Allium sphaerocephalon blends with many other plants and usually repeat flowers in the second and third years in my garden, it will even seed itself and flower quite quickly. Here it is with a Phormium I thought had died in the cold winter, it is now looking better than it did last year. I do like the way the allium grows from pale green through to deep purple and makes little exclamation marks of dense colour.
I planted a 1000 of these allium in a stream that winds its way through the other plants in the large island.
Much of the garden is dominated by blue and silver. Both the lavender and the Perovskia are flowering earlier this year, already I can only push through the bee-covered flowers of the lavender to walk along the paths that a month ago were wide enough for two people to walk along together.
Yellow roses on the pergola are flowering again to give the contrast in colour I wanted and that last year didn’t happen, I must keep feeding and dead-heading them so they’ll continue all summer.
The gift of wind-blown seed is a joy (not always of course as all the weeds in the garden are also brought in by the wind). Last year the field to the west of the garden (and the direction the wind blows from in summer) was full of Verbascum Thapsus which looks very much like the Verbascum you will know from gardens called Verbascum olympicum; it has cleverly seeded itself just into the edge of the drive as well as into the slope. When I drove up the drive the other night the headlights picked up their amazing forms looking like some kind of Triffid.
Visitors to the garden who haven’t seen it for a year are amazed at the growth rate of many of the plants – I am myself amazed at just how quickly the garden has filled out.
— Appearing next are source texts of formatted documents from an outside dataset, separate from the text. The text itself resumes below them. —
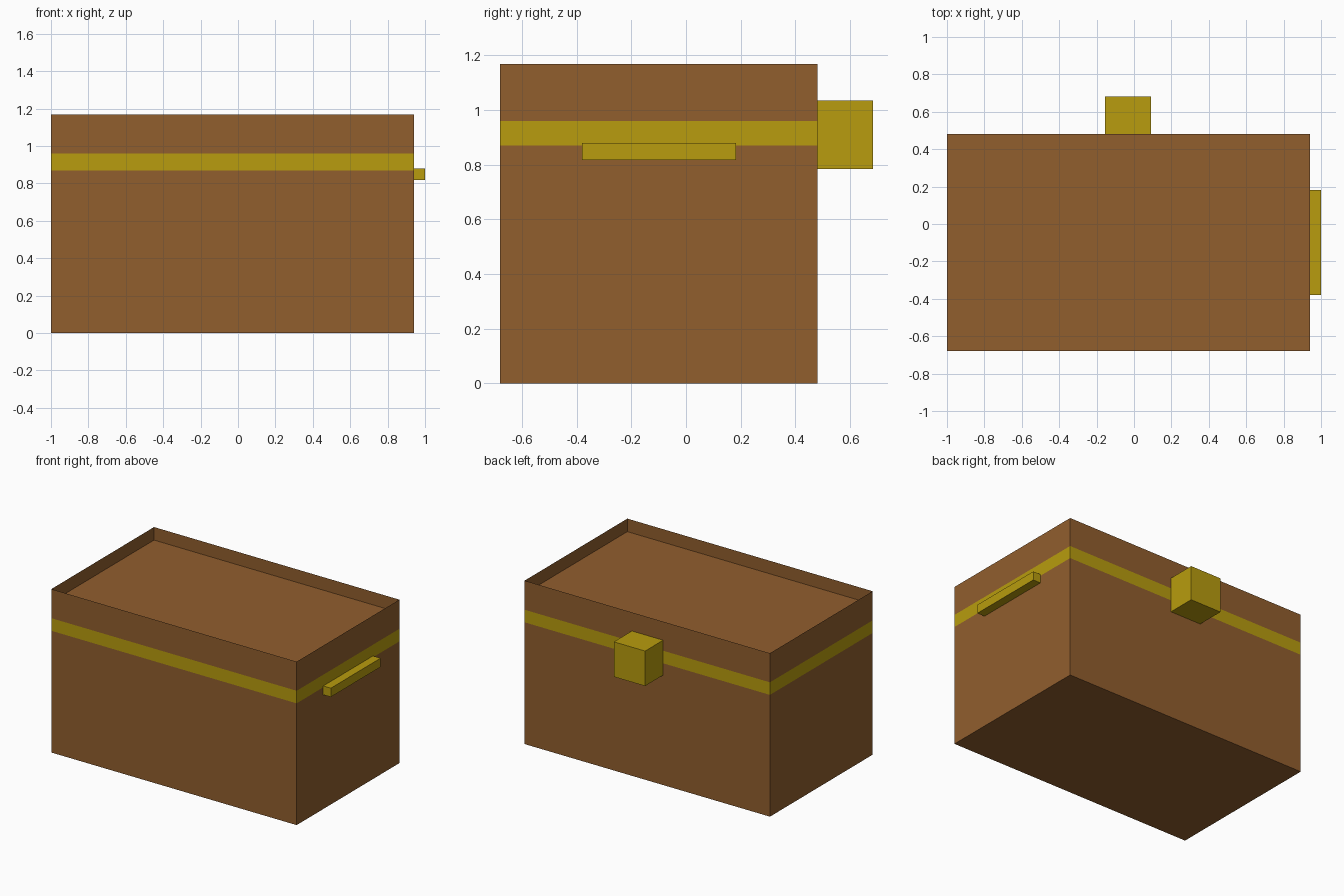
import bpy
import bmesh

if "Cube" in bpy.data.objects:
    bpy.data.objects.remove(bpy.data.objects["Cube"])


def material(name, color):
    m = bpy.data.materials.new(name)
    m.diffuse_color = (*color, 1)
    m.use_nodes = True
    m.node_tree.nodes["Principled BSDF"].inputs["Base Color"].default_value = m.diffuse_color
    return m


BROWN = material("brown wood", (0.283, 0.112, 0.027))
GOLD = material("gold metal", (0.479, 0.332, 0.0044))


def finish(name, bm, mats):
    mesh = bpy.data.meshes.new(name)
    bm.to_mesh(mesh)
    bm.free()
    for m in mats:
        mesh.materials.append(m)
    obj = bpy.data.objects.new(name, mesh)
    bpy.context.collection.objects.link(obj)
    return obj


def block(name, lo, hi, mat):
    bm = bmesh.new()
    bmesh.ops.create_cube(bm, size=1)
    for v in bm.verts:
        v.co = [lo[i] if v.co[i] < 0 else hi[i] for i in range(3)]
    return finish(name, bm, [mat])


# Chest: stacked rectangular rings with a gold band and a lid panel sunk below the thin rim
X0, X1, Y0, Y1 = -1.0, 0.94, -0.68, 0.48
LEVELS = [0.0, 0.87, 0.96, 1.075, 1.168]
BAND, LID = 1, 3

bm = bmesh.new()
rings = [[bm.verts.new((x, y, z)) for x, y in
          ((X0, Y0), (X1, Y0), (X1, Y1), (X0, Y1))] for z in LEVELS]
for level, (low, high) in enumerate(zip(rings, rings[1:])):
    for i in range(4):
        j = (i + 1) % 4
        face = bm.faces.new((low[i], low[j], high[j], high[i]))
        face.material_index = 1 if level == BAND else 0
bm.faces.new(rings[0][::-1])
bm.faces.new(rings[LID])
finish("chest_body", bm, [BROWN, GOLD])

# Lock on the back and handle on the right side
block("lock", (-0.155, 0.48, 0.785), (0.092, 0.683, 1.035), GOLD)
block("handle", (0.94, -0.38, 0.817), (1.0, 0.182, 0.88), GOLD)
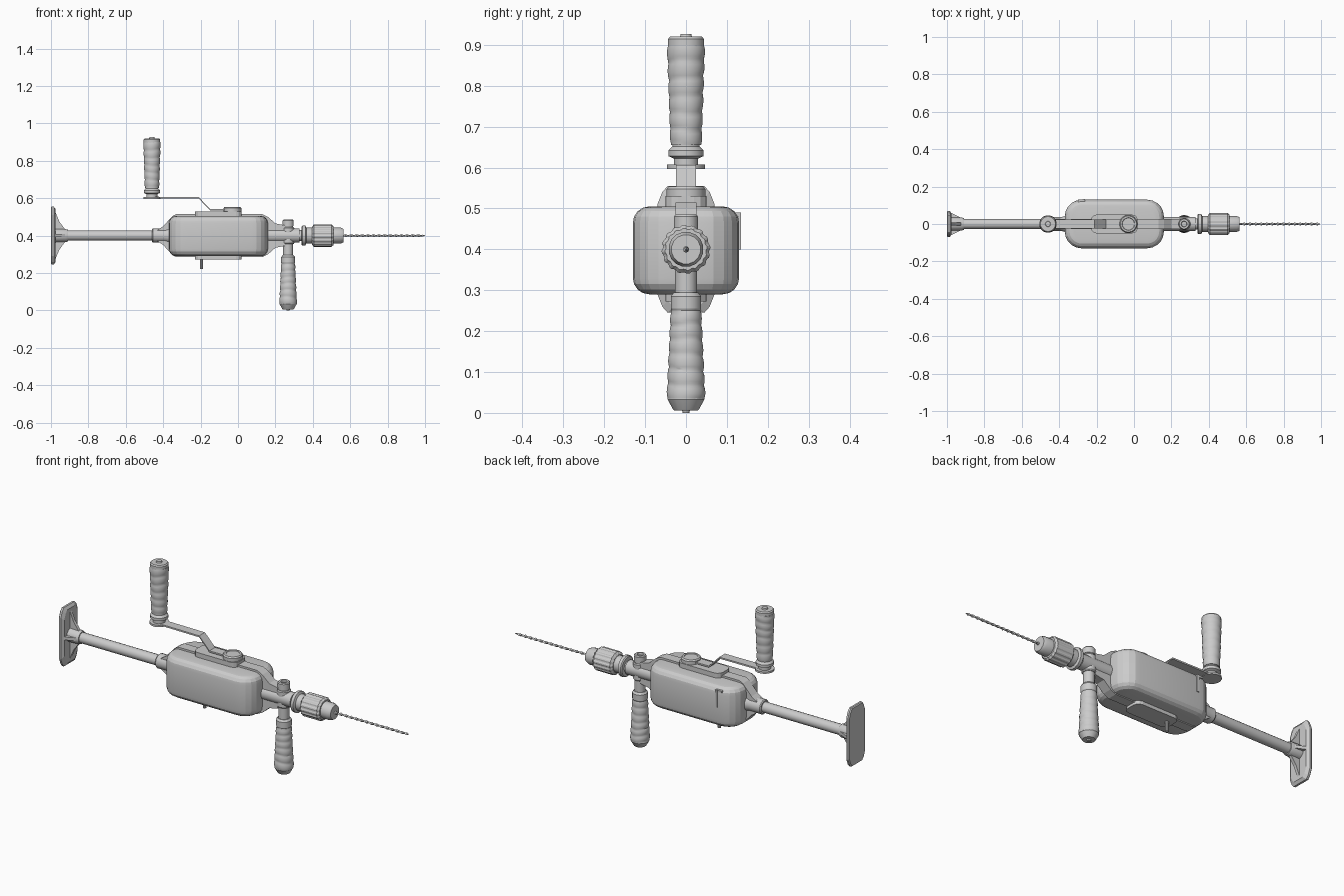
import bpy, bmesh, math
from mathutils import Matrix, Vector

cube = bpy.data.objects.get("Cube")
if cube:
    bpy.data.objects.remove(cube, do_unlink=True)

GREY = bpy.data.materials.new("plain grey")
GREY.use_nodes = True
GREY.diffuse_color = (0.6, 0.6, 0.6, 1)
GREY.node_tree.nodes["Principled BSDF"].inputs["Base Color"].default_value = (0.6, 0.6, 0.6, 1)
AXIS = 0.4  # height of the drill axis


def finish(name, bm, smooth=25):
    bmesh.ops.recalc_face_normals(bm, faces=bm.faces)
    me = bpy.data.meshes.new(name)
    bm.to_mesh(me)
    bm.free()
    ob = bpy.data.objects.new(name, me)
    bpy.context.collection.objects.link(ob)
    me.materials.append(GREY)
    if smooth:
        bpy.ops.object.select_all(action='DESELECT')
        ob.select_set(True)
        bpy.context.view_layer.objects.active = ob
        bpy.ops.object.shade_smooth_by_angle(angle=math.radians(smooth))
    return ob


def rings_to_mesh(rings):
    """Skin a list of equal rings of points and cap both ends."""
    bm = bmesh.new()
    loops = [[bm.verts.new(p) for p in r] for r in rings]
    n = len(loops[0])
    for a, b in zip(loops, loops[1:]):
        for i in range(n):
            j = (i + 1) % n
            bm.faces.new((a[i], a[j], b[j], b[i]))
    bm.faces.new(loops[0])
    bm.faces.new(loops[-1])
    return bm


def lathe(name, profile, axis, x=0.0, sides=16, smooth=25, wobble=None):
    """Turn (position, radius) pairs around the x or z axis."""
    rings = []
    for t, r in profile:
        ring = []
        for i in range(sides):
            a = math.tau * (i + 0.5) / sides
            rr = r * (wobble(t, a) if wobble else 1)
            u, v = rr * math.cos(a), rr * math.sin(a)
            ring.append((t, u, AXIS + v) if axis == 'x' else (x + u, v, t))
        rings.append(ring)
    return finish(name, rings_to_mesh(rings), smooth)


def prism(name, points, half, smooth=0):
    """Extrude an x-z outline across y."""
    rings = [[(x, s * half, z) for x, z in points] for s in (-1, 1)]
    return finish(name, rings_to_mesh(rings), smooth)


def box(name, lo, hi, bevel=0.0, vertical_only=False, segments=3, smooth=0):
    bm = bmesh.new()
    size = Vector(hi) - Vector(lo)
    mid = (Vector(hi) + Vector(lo)) / 2
    bmesh.ops.create_cube(bm, size=1, matrix=Matrix.Translation(mid) @ Matrix.Diagonal((*size, 1)))
    if bevel:
        edges = [e for e in bm.edges if not vertical_only
                 or abs(e.verts[0].co.z - e.verts[1].co.z) > 1e-4]
        bmesh.ops.bevel(bm, geom=edges, offset=bevel, segments=segments, profile=0.5, affect='EDGES')
    return bm if name is None else finish(name, bm, smooth)


# Gear housing: rounded in plan, then rounded along its top and bottom rims
housing = box(None, (-0.37, -0.13, 0.29), (0.16, 0.13, 0.505), 0.09, True, 5)
rims = [e for e in housing.edges if abs(e.verts[0].co.z - e.verts[1].co.z) < 1e-4]
bmesh.ops.bevel(housing, geom=rims, offset=0.04, segments=4, profile=0.5, affect='EDGES')
finish("gear_housing", housing, 12)

# Frame band running around the housing
upper = [(-0.43, 0.43), (-0.40, 0.45), (-0.35, 0.505), (-0.33, 0.515),
         (0.13, 0.515), (0.16, 0.50), (0.20, 0.465), (0.25, 0.455), (0.25, 0.43)]
prism("frame_band", upper + [(x, 2 * AXIS - z) for x, z in reversed(upper)], 0.026)

# Cover plates on the top and bottom of the housing
for label, low, high in (("top", 0.50, 0.53), ("bottom", 0.272, 0.30)):
    box(label + "_cover_plate", (-0.23, -0.05, low), (0.02, 0.05, high), 0.03, True)
lathe("bottom_pin", [(0.222, 0.009), (0.28, 0.009)], 'z', -0.195, 10)

# Small latch on the back of the housing
box("latch_plate", (-0.275, 0.128, 0.40), (-0.263, 0.134, 0.49))
box("latch_tip", (-0.30, 0.115, 0.48), (-0.263, 0.131, 0.49))

# Main shaft with collars
lathe("rear_shaft", [(-0.97, 0.027), (-0.40, 0.027)], 'x')
lathe("rear_collar", [(-0.46, 0.034), (-0.455, 0.038), (-0.39, 0.038), (-0.36, 0.045)], 'x')
lathe("chest_socket", [(-0.985, 0.037), (-0.92, 0.035), (-0.91, 0.032)], 'x')
lathe("front_tube", [(0.14, 0.038), (0.33, 0.038)], 'x')


# Chest plate: tall clipped slab whose tips sweep backwards
def plate_ring(x, inset):
    rows = ((0.155, 0.045), (0.14, 0.058), (0.11, 0.07), (0.04, 0.07))
    half = [(w - inset, h - inset * (h > 0.05)) for h, w in rows]
    half += [(w, -h) for w, h in reversed(half)]
    outline = half + [(-w, h) for w, h in reversed(half)]
    return [(x, y, AXIS + h) for y, h in outline]


finish("chest_plate", rings_to_mesh([plate_ring(-1.0, 0.004), plate_ring(-0.995, 0),
                                     plate_ring(-0.985, 0), plate_ring(-0.975, 0.014)]), 0)
for s in (1, -1):
    prism("chest_rib", [(-0.98, AXIS), (-0.98, AXIS + s * 0.135), (-0.955, AXIS + s * 0.075),
                        (-0.925, AXIS + s * 0.034), (-0.925, AXIS)], 0.008)
    ring = [(-0.98, 0), (-0.98, s * 0.06), (-0.925, s * 0.034), (-0.925, 0)]
    finish("chest_side_rib", rings_to_mesh([[(x, y, AXIS + d) for x, y in ring]
                                            for d in (-0.008, 0.008)]), 0)

# Chuck with a ribbed sleeve
lathe("chuck_base", [(0.32, 0.03), (0.34, 0.03), (0.34, 0.05), (0.345, 0.055), (0.36, 0.055),
                     (0.365, 0.043), (0.40, 0.043)], 'x')
sleeve = [(0.395, 0.045), (0.405, 0.058), (0.50, 0.058), (0.51, 0.05)]
lathe("chuck_sleeve", sleeve, 'x', sides=64, smooth=0,
      wobble=lambda t, a: 1.03 if int(a * 64 / math.tau) % 4 < 2 else 0.98)
lathe("chuck_nose", [(0.50, 0.043), (0.55, 0.043), (0.565, 0.036), (0.565, 0.012)], 'x')

# Twisted drill bit with a pointed tip
bit = []
for i in range(111):
    x = 0.56 + 0.004 * i
    taper = min(1, max(0.05, (1 - x) / 0.015))
    turn = i * 0.42
    bit.append([(x, taper * r * math.cos(a + turn), AXIS + taper * r * math.sin(a + turn))
                for a, r in ((math.tau * k / 8, 0.0075 if k % 4 == 0 else 0.0045) for k in range(8))])
finish("drill_bit", rings_to_mesh(bit), 40)

# Crank: hub, bent flat arm and carved grip
HUB, GRIP = -0.03, -0.46
lathe("crank_hub", [(0.52, 0.048), (0.547, 0.048), (0.554, 0.043), (0.554, 0.034), (0.551, 0.032)],
      'z', HUB, 20)
bend = [(HUB, 0.535), (-0.15, 0.535), (-0.21, 0.598), (GRIP, 0.600)]
prism("crank_arm", bend + [(x, z + 0.008) for x, z in reversed(bend)], 0.024)


def carved_grip(name, x, base, top, small, large):
    """Hand grip with wavy, slightly tilted swellings, widening from base to top."""
    steps, bumps = 36, 6
    profile = [(base + (top - base) * i / steps, small + (large - small) * i / steps)
               for i in range(steps + 1)]

    def carve(t, a):
        f = (t - base) / (top - base)
        wave = math.tau * bumps * f + 0.7 * math.sin(a + 5 * f) + 0.25 * math.sin(3 * a)
        return 0.93 + 0.10 * math.sqrt(abs(math.sin(wave / 2)))
    return lathe(name, profile, 'z', x, 24, 35, carve)


lathe("crank_flange", [(0.597, 0.047), (0.607, 0.047), (0.607, 0.03), (0.622, 0.03), (0.628, 0.044),
                       (0.642, 0.044), (0.652, 0.034), (0.662, 0.034)], 'z', GRIP)
carved_grip("crank_grip", GRIP, 0.655, 0.90, 0.038, 0.046)
lathe("crank_grip_cap", [(0.89, 0.045), (0.914, 0.045), (0.92, 0.04), (0.92, 0.015),
                         (0.927, 0.013)], 'z', GRIP)

# Side handle below the front tube
SIDE = 0.268
lathe("side_handle_post", [(0.24, 0.027), (0.45, 0.027), (0.45, 0.03), (0.48, 0.03), (0.485, 0.026),
                           (0.485, 0.016), (0.475, 0.014)], 'z', SIDE)
lathe("side_handle_clamp", [(0.355, 0.03), (0.36, 0.034), (0.44, 0.034), (0.445, 0.03)], 'z', SIDE)
lathe("side_handle_collar", [(0.245, 0.033), (0.255, 0.038), (0.285, 0.038), (0.295, 0.03)], 'z', SIDE)
carved_grip("side_grip", SIDE, 0.25, 0.035, 0.037, 0.047)
lathe("side_grip_cap", [(0.0, 0.008), (0.006, 0.01), (0.006, 0.03), (0.01, 0.033),
                        (0.033, 0.046), (0.045, 0.044)], 'z', SIDE)
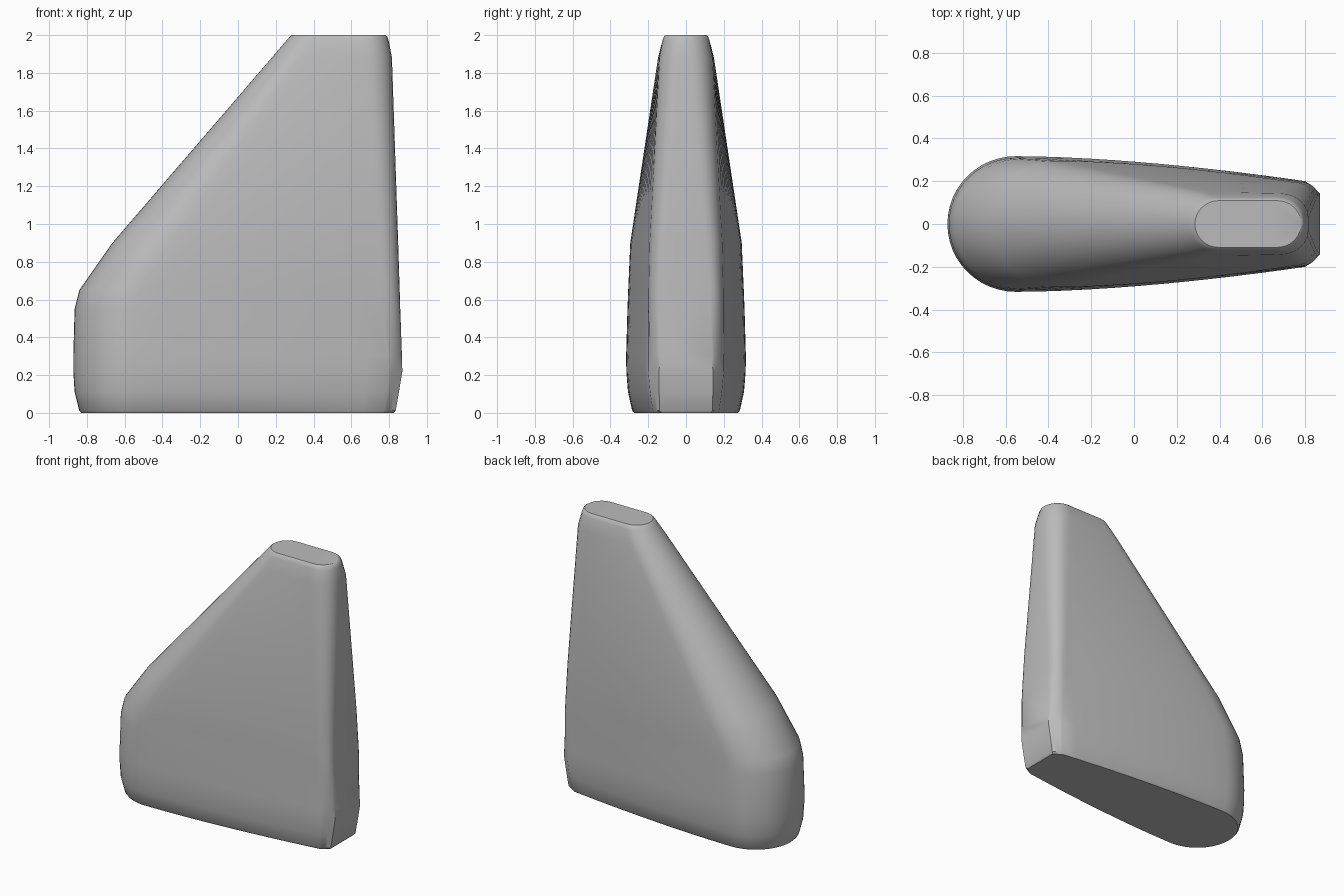
import bpy
import bmesh
import math

cube = bpy.data.objects.get("Cube")
if cube:
    bpy.data.objects.remove(cube, do_unlink=True)


def make_material(name, colour):
    mat = bpy.data.materials.new(name)
    mat.use_nodes = True
    mat.diffuse_color = colour
    mat.node_tree.nodes["Principled BSDF"].inputs["Base Color"].default_value = colour
    return mat


def half_outline(nose_x, tail_x, width, nose, shoulder, depth, flat, straight):
    """Half of a level section (y >= 0), running from the nose to the tail."""
    points = []
    steps = 12
    # Rounded nose
    for i in range(steps + 1):
        t = math.pi / 2 * i / steps
        points.append((nose_x + nose * (1 - math.cos(t)), width * math.sin(t)))
    # Gently bowed flank
    start, end = nose_x + nose, tail_x - depth
    for i in range(1, steps):
        t = i / steps
        points.append((start + (end - start) * t, width + (shoulder - width) * t ** 1.7))
    # Tail corner, blended from round to a plain chamfer
    corner = 6
    for i in range(corner + 1):
        u = i / corner
        t = math.pi / 2 * u
        across = math.sin(t) * (1 - straight) + u * straight
        inward = math.cos(t) * (1 - straight) + (1 - u) * straight
        points.append((end + depth * across, flat + (shoulder - flat) * inward))
    return points


# height, nose x, tail x, half width, nose length, shoulder, tail depth, flat, straight
sections = [
    (0.0, -0.83, 0.825, 0.275, 0.28, 0.17, 0.06, 0.13, 1),
    (0.012, -0.84, 0.835, 0.285, 0.29, 0.175, 0.06, 0.14, 1),
    (0.11, -0.865, 0.852, 0.307, 0.31, 0.19, 0.06, 0.142, 1),
    (0.22, -0.872, 0.87, 0.316, 0.32, 0.20, 0.07, 0.142, 1),
    (0.3, -0.872, 0.868, 0.317, 0.32, 0.20, 0.075, 0.14, 0.7),
    (0.55, -0.865, 0.859, 0.31, 0.32, 0.20, 0.09, 0.13, 0),
    (0.65, -0.84, 0.856, 0.306, 0.32, 0.20, 0.095, 0.125, 0),
    (0.9, -0.665, 0.848, 0.295, 0.3, 0.195, 0.1, 0.11, 0),
    (1.88, 0.178, 0.815, 0.148, 0.15, 0.143, 0.13, 0.03, 0),
    (1.97, 0.255, 0.798, 0.125, 0.125, 0.125, 0.12, 0.005, 0),
    (1.993, 0.275, 0.79, 0.117, 0.117, 0.117, 0.117, 0.002, 0),
    (2.0, 0.285, 0.78, 0.109, 0.11, 0.109, 0.109, 0.002, 0),
]

# Tapered fin body lofted through the sections
bm = bmesh.new()
rings = []
for z, *shape in sections:
    half = half_outline(*shape)
    outline = half + [(x, -y) for x, y in reversed(half[1:])]
    rings.append([bm.verts.new((x, y, z)) for x, y in outline])

count = len(rings[0])
for lower, upper in zip(rings, rings[1:]):
    for i in range(count):
        j = (i + 1) % count
        bm.faces.new((lower[i], lower[j], upper[j], upper[i]))
bm.faces.new(rings[0])
bm.faces.new(rings[-1])
bmesh.ops.recalc_face_normals(bm, faces=bm.faces)

mesh = bpy.data.meshes.new("fin_body")
bm.to_mesh(mesh)
bm.free()
mesh.materials.append(make_material("light grey", (0.5, 0.5, 0.5, 1)))

fin = bpy.data.objects.new("fin_body", mesh)
bpy.context.collection.objects.link(fin)
bpy.ops.object.select_all(action="DESELECT")
fin.select_set(True)
bpy.context.view_layer.objects.active = fin
bpy.ops.object.shade_smooth_by_angle(angle=math.radians(35))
I started digging the first border (Left hand border) in 2007 and the islands were planted in autumn 2009 so it is still a very ‘new’ and I am so happy that it is starting already to feel mature.